Exercise aim: For the word "context", count the lines below that contain it. Give the number alone.

START Source data

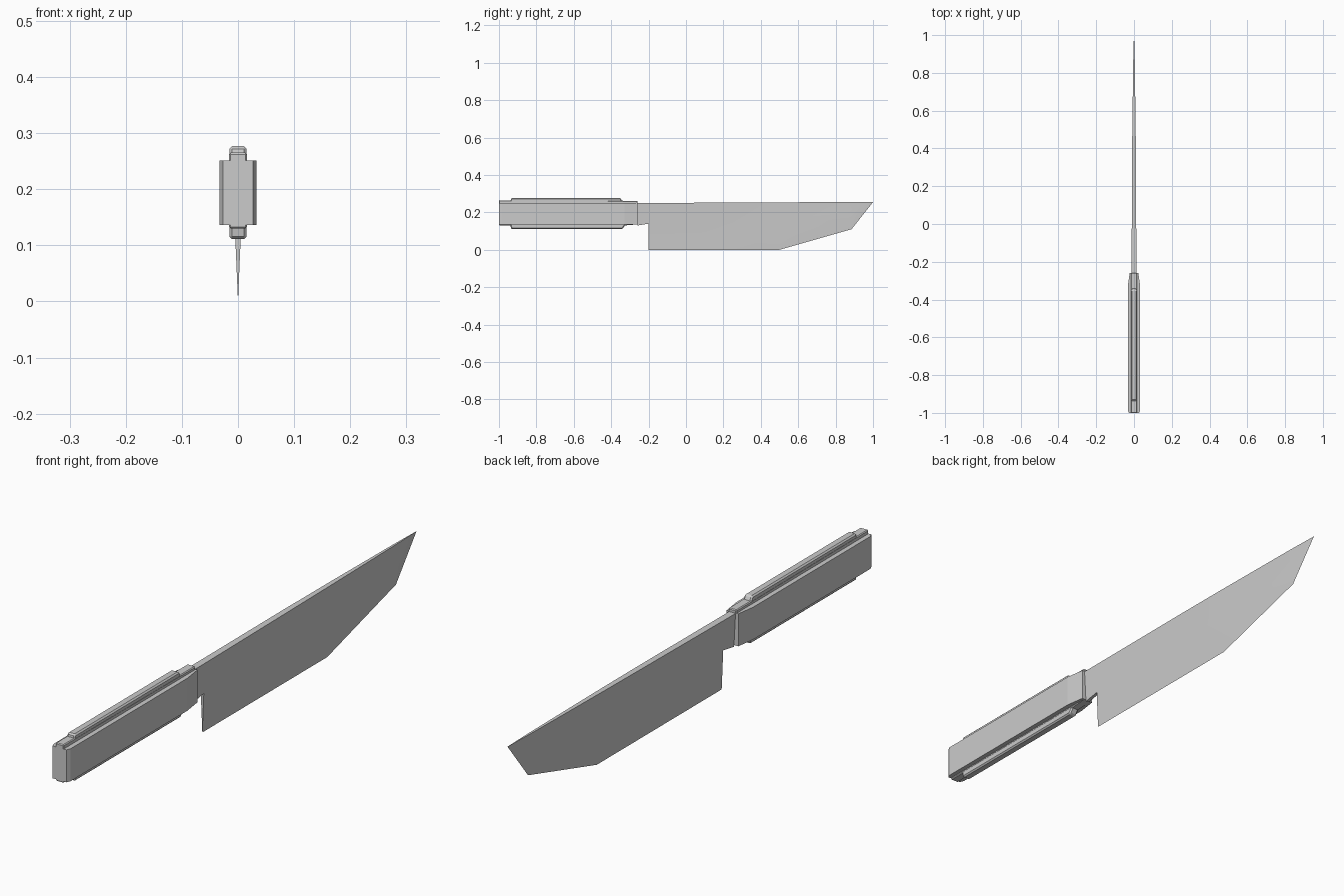
import bpy, bmesh
from math import radians
from mathutils import Vector

if "Cube" in bpy.data.objects:
    bpy.data.objects.remove(bpy.data.objects["Cube"])


def finish(name, bm, bevel=0.0, smooth=False):
    bmesh.ops.remove_doubles(bm, verts=bm.verts, dist=1e-5)
    bmesh.ops.recalc_face_normals(bm, faces=bm.faces)
    if bevel:
        bmesh.ops.bevel(bm, geom=bm.edges[:], offset=bevel, segments=1, affect='EDGES')
    mesh = bpy.data.meshes.new(name)
    bm.to_mesh(mesh)
    bm.free()
    ob = bpy.data.objects.new(name, mesh)
    bpy.context.collection.objects.link(ob)
    if smooth:
        bpy.ops.object.select_all(action='DESELECT')
        ob.select_set(True)
        bpy.context.view_layer.objects.active = ob
        bpy.ops.object.shade_smooth_by_angle(angle=radians(30))
    return ob


def prism(name, points, offset, bevel=0.0):
    bm = bmesh.new()
    face = bm.faces.new([bm.verts.new(p) for p in points])
    ext = bmesh.ops.extrude_face_region(bm, geom=[face])
    moved = [v for v in ext['geom'] if isinstance(v, bmesh.types.BMVert)]
    bmesh.ops.translate(bm, verts=moved, vec=Vector(offset))
    return finish(name, bm, bevel)


def side_prism(name, yz, half, bevel=0.0):
    return prism(name, [(-half, y, z) for y, z in yz], (2 * half, 0, 0), bevel)


# Blade: rows (spine, mid, ridge, edge) of (half thickness, y, z) per station
stations = [
    [(.0125, -.30, .25), (.006, -.26, .13)],
    [(.0125, -.20, .25), (.006, -.20, .14), (.003, -.20, .07), (0, -.20, 0)],
    [(.0110, .25, .253), (.0055, .25, .14), (.003, .25, .07), (0, .25, 0)],
    [(.0090, .50, .254), (.005, .50, .15), (.003, .50, .07), (0, .50, 0)],
    [(.0040, .87, .255), (.0035, .87, .21), (.003, .88, .165), (0, .885, .11)],
    [(.0005, 1.0, .255)] * 3 + [(0, 1.0, .255)],
]
bm = bmesh.new()


def add_face(pts):
    unique = list(dict.fromkeys(pts))
    if len(unique) > 2:
        bm.faces.new([bm.verts.new(p) for p in unique])


def at(p, side):
    return (side * p[0], p[1], p[2])


for a, b in zip(stations, stations[1:]):
    for side in (-1, 1):
        for i in range(min(len(a), len(b)) - 1):
            add_face([at(p, side) for p in (a[i], b[i], b[i + 1], a[i + 1])])
    add_face([at(a[0], -1), at(b[0], -1), at(b[0], 1), at(a[0], 1)])
# Underside of the neck, its hidden end and the heel
n0, n1 = stations[0][1], stations[1][1]
add_face([at(n0, -1), at(n1, -1), at(n1, 1), at(n0, 1)])
add_face([at(stations[0][0], -1), at(n0, -1), at(n0, 1), at(stations[0][0], 1)])
heel = stations[1][1:]
add_face([at(p, -1) for p in heel] + [at(p, 1) for p in reversed(heel[:-1])])
finish("blade", bm, smooth=True)

# Handle grip with chamfered butt and tapered front
half = [(.027, -1.0), (.033, -.985), (.033, -.33), (.023, -.26)]
outline = half + [(-x, y) for x, y in reversed(half)]
prism("handle_grip", [(x, y, .136) for x, y in outline], (0, 0, .115))

# Handle core showing as a lip above and below the grip
side_prism("handle_core", [(-1.0, .13), (-.33, .13), (-.26, .136),
                           (-.26, .262), (-1.0, .265)], .016, .003)

# Raised rails along the top and bottom of the handle
side_prism("top_rail", [(-.94, .25), (-.935, .277), (-.35, .277), (-.335, .25)],
           .0155, .005)
side_prism("bottom_rail", [(-.94, .14), (-.935, .111), (-.34, .111), (-.32, .14)],
           .0155, .005)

END Source data

Solved exercise: 2